Initiative I-182 is a revamped law that would open Montana back up to medical marijuana after the 2011 regulations enacted by the Supreme Court all but shut down the entire program. Basically, the bill is a chance for voters to prove, again, that they support medical marijuana in the state. The 2004 bill passed via popular vote with 62% approval--a huge margin by political standards. The 2011 repeal, however, was enacted by the legislature. Not the voters.
I-182 is symbolic of many things. Compassionate care. Cognitive liberty. Logical policy making. But beyond that, it is a chance to reclaim (even though we shouldn’t have to) democratic decision making.
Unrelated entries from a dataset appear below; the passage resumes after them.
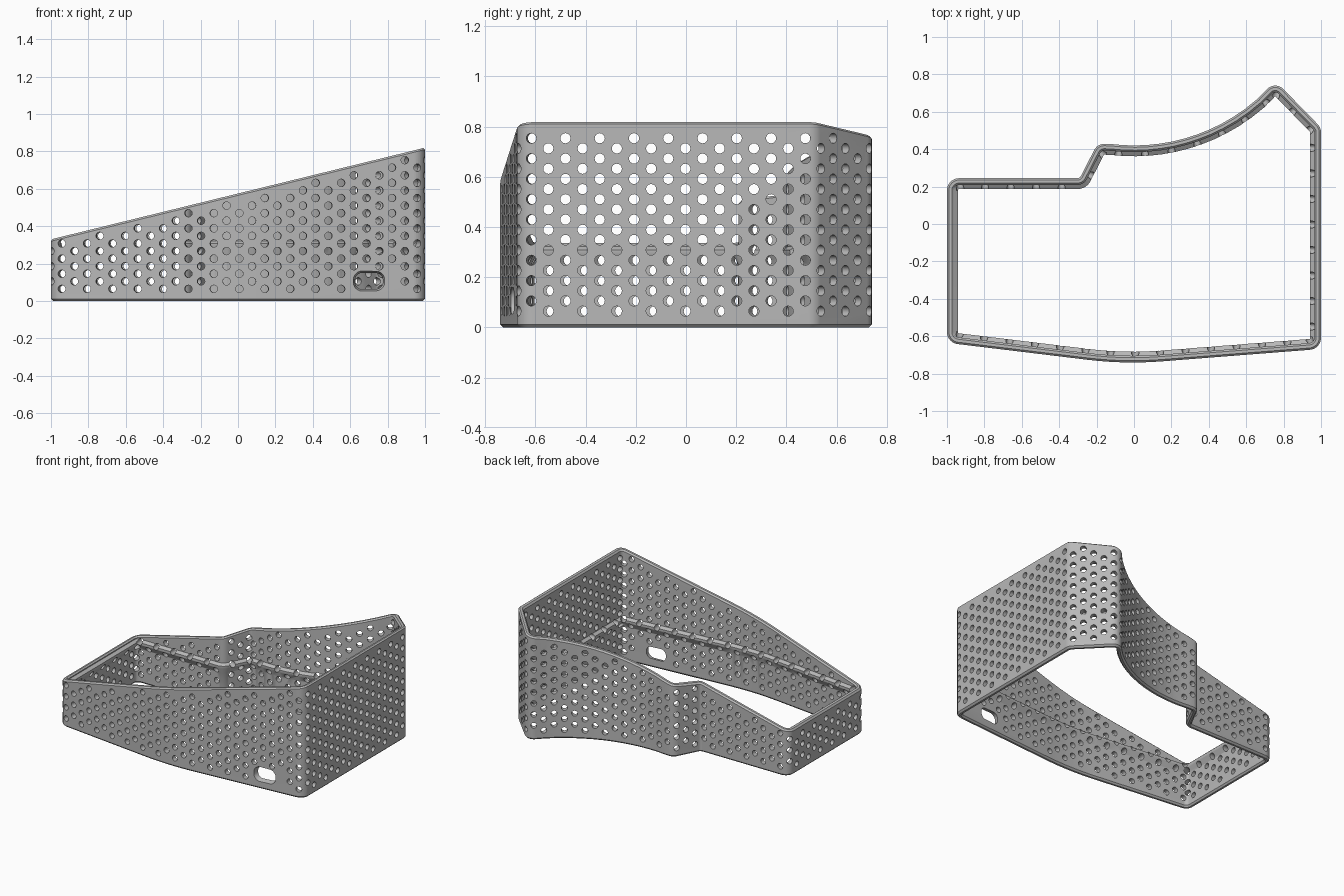
import bpy, bmesh, math
from mathutils import Vector, Matrix

if "Cube" in bpy.data.objects:
    bpy.data.objects.remove(bpy.data.objects["Cube"])

PITCH, ROW, HOLE_R = 0.0677, 0.0405, 0.0202

grey = bpy.data.materials.new("plain grey")
grey.use_nodes = True
grey.diffuse_color = (0.48, 0.48, 0.48, 1)
grey.node_tree.nodes["Principled BSDF"].inputs["Base Color"].default_value = grey.diffuse_color


def top_z(x):
    """Height of the sloping rim."""
    return 0.33 + 0.245 * (x + 1)


def fillet(corners):
    """Round each (x, y, radius) corner of a closed outline."""
    out = []
    for i, (x, y, r) in enumerate(corners):
        p = Vector((x, y))
        a = (Vector(corners[i - 1][:2]) - p).normalized()
        b = (Vector(corners[(i + 1) % len(corners)][:2]) - p).normalized()
        if r == 0:
            out.append(p)
            continue
        half = a.angle(b) / 2
        centre = p + (a + b).normalized() * r / math.sin(half)
        start = p + a * r / math.tan(half) - centre
        end = p + b * r / math.tan(half) - centre
        sweep = start.angle_signed(end)
        steps = 8
        for k in range(steps + 1):
            out.append(centre + Matrix.Rotation(-sweep * k / steps, 2) @ start)
    return out


# Outline, counter-clockwise from the front corner of the low end
curve = [(x, 1.42 - math.sqrt(1 - x * x), 0)
         for x in [0.66 - 0.065 * k for k in range(13)]]
corners = [(-1, -0.635, 0.065), (-0.05, -0.75, 2.0), (1, -0.668, 0.065),
           (1, 0.515, 0.065), (0.755, 0.766, 0.06), *curve,
           (-0.195, 0.43, 0.06), (-0.29, 0.245, 0.02), (-1, 0.245, 0.065)]
path = fillet(corners)
count = len(path)


def inward(i):
    """Mitred inward direction at an outline point."""
    d1 = (path[i] - path[i - 1]).normalized()
    d2 = (path[(i + 1) % count] - path[i]).normalized()
    n1, n2 = Vector((-d1.y, d1.x)), Vector((-d2.y, d2.x))
    return (n1 + n2) / (1 + n1.dot(n2))


def make_object(name, bm):
    bmesh.ops.recalc_face_normals(bm, faces=bm.faces)
    mesh = bpy.data.meshes.new(name)
    bm.to_mesh(mesh)
    bm.free()
    obj = bpy.data.objects.new(name, mesh)
    bpy.context.collection.objects.link(obj)
    mesh.materials.append(grey)
    return obj


# Wall section: inward offset, height, and whether height is below the rim
section = [(0.012, 0, False), (0, 0.012, False), (0, 0.01, True), (0.01, 0, True),
           (0.026, 0, True), (0.036, 0.01, True),
           (0.036, 0.322, False), (0.058, 0.308, False),   # inner ledge
           (0.058, 0.29, False), (0.036, 0.25, False),
           (0.036, 0.012, False), (0.026, 0, False)]
bm = bmesh.new()
rings = []
for i in range(count):
    ring = []
    for off, h, from_top in section:
        p = path[i] + inward(i) * off
        ring.append(bm.verts.new((p.x, p.y, top_z(p.x) - h if from_top else h)))
    rings.append(ring)
for i in range(count):
    a, b = rings[i], rings[(i + 1) % count]
    for k in range(len(section)):
        m = (k + 1) % len(section)
        bm.faces.new((a[k], b[k], b[m], a[m]))
wall = make_object("perforated_wall", bm)

# Arc length along the outline
lengths = [0]
for i in range(count):
    lengths.append(lengths[-1] + (path[(i + 1) % count] - path[i]).length)
total = lengths[-1]


def along(s):
    s %= total
    for i in range(count):
        if s <= lengths[i + 1]:
            t = (s - lengths[i]) / (lengths[i + 1] - lengths[i])
            return path[i].lerp(path[(i + 1) % count], t)
    return path[0]


# Staggered round holes, all pointing straight through the wall
bm = bmesh.new()
columns = 2 * round(total / PITCH / 2)
for c in range(columns):
    s = lengths[8] + c * total / columns
    p = along(s)
    d = (along(s + 0.02) - along(s - 0.02)).normalized()
    n = Vector((-d.y, d.x, 0))
    turn = n.to_track_quat('Z', 'Y').to_matrix().to_4x4()
    z = 0.065 + (c % 2) * ROW
    while z < top_z(p.x) - 0.036:
        in_slot = p.y < -0.5 and 0.58 < p.x < 0.825 and z < 0.18
        if not in_slot:
            place = Matrix.Translation(Vector((p.x, p.y, z)) + n * 0.022) @ turn
            bmesh.ops.create_cone(bm, cap_ends=True, segments=16, radius1=HOLE_R,
                                  radius2=HOLE_R, depth=0.084, matrix=place)
        z += 2 * ROW
holes = make_object("hole_cutter", bm)

# Rounded cable slot, tapering inward through the front wall
bm = bmesh.new()
loops = []
for y, grow in ((-0.75, 0.018), (-0.64, -0.012)):
    loop = []
    for k in range(32):
        a = 2 * math.pi * (k + 0.5) / 32
        r = 0.045 + grow
        x = 0.702 + math.copysign(0.037, math.cos(a)) + r * math.cos(a)
        z = 0.107 + math.copysign(0.006, math.sin(a)) + r * math.sin(a)
        loop.append(bm.verts.new((x, y, z)))
    bm.faces.new(loop)
    loops.append(loop)
for k in range(32):
    m = (k + 1) % 32
    bm.faces.new((loops[0][k], loops[0][m], loops[1][m], loops[1][k]))
slot = make_object("slot_cutter", bm)

# Cut the openings, then drop the cutters
bpy.context.view_layer.objects.active = wall
wall.select_set(True)
for cutter in (holes, slot):
    cutter.hide_render = True
    mod = wall.modifiers.new("cut", 'BOOLEAN')
    mod.operation = 'DIFFERENCE'
    mod.solver = 'MANIFOLD'
    mod.object = cutter
    bpy.ops.object.modifier_apply(modifier=mod.name)
    bpy.data.objects.remove(cutter)
bpy.ops.object.shade_smooth_by_angle(angle=math.radians(30))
The people have spoken once. And now we have a chance to speak again.
2. Greg Gianforte
Politicians can say whatever they want, but their money doesn’t lie. And if we follow the money trail of Greg Gianforte’s $32 million dollars of organizational donations, we can see the type of governor we’d be getting.
According to the Billings Gazette, Gianforte has donated over $520,000 to groups (Focus on the Family and The New Jersey Family Policy Council) that encourage the practice of “gay conversion therapy.” It’s 2016 and this level of ignorance should be an automatic disqualification for public office at any level. He further clarified his problem (obsession?) to people doing certain sex stuff by stating his opposition to a statewide non-discrimination ordinance which would ban discrimination based on sexual orientation. He says all the right things about first amendment rights, but only someone with a stake in discriminating attempts to stop anti-discrimination laws.
Gianforte has also shown his hand with regards to science and the separation of church and state. And by that I mean he doesn’t think either should exist. He’s proposed that as governor, he would remove science from the curriculum, allowing computer science to fulfill both science and foreign language requirements. Aside from the obvious conflict of interest (Gianforte has a major stake in computing after owning RightNow Technologies) it’s also a predictable move for a man who tries, unsuccessfully, to veil creationist beliefs. Oh, and it’s concerning that a gubernatorial candidate is unaware that governors don’t make school board policy.
I didn’t intend this piece to be a slam of the right wing. But it just seems that the really disturbing political rhetoric of this election cycle is coming from that direction. I don’t side with either of the established political camps because I think solutions to systemic issues are necessarily bigger and more complex than Republican/Democrat talking points. That said, some of the stuff coming from the ultra-right this election period (unfortunately correlated with a party originally focused on the wise protection of personal liberty and fiscal sensibility) is downright dangerous.
Montana has just over a million people, and with such a small populace, each vote carries a real significance. I don’t understand the nuances of state economics, how to create jobs, or even how marijuana actually reduces pain. But I do know that on a social level, this political cycle is scary. People have bled and died for decades, and continue to, for the slow trickle of social justice that is finally starting to flow a little faster. It feels like on a human level at least, we are getting somewhere. And while it would be nice to think of that progress as permanent, we’ve seen that it isn’t. So in homage to the great Bill Hicks, I end with a plea that as you cast your ballot for the person who will be our pilot for the next four years, you ensure that at the very least, the candidate you pick believes in dinosaurs.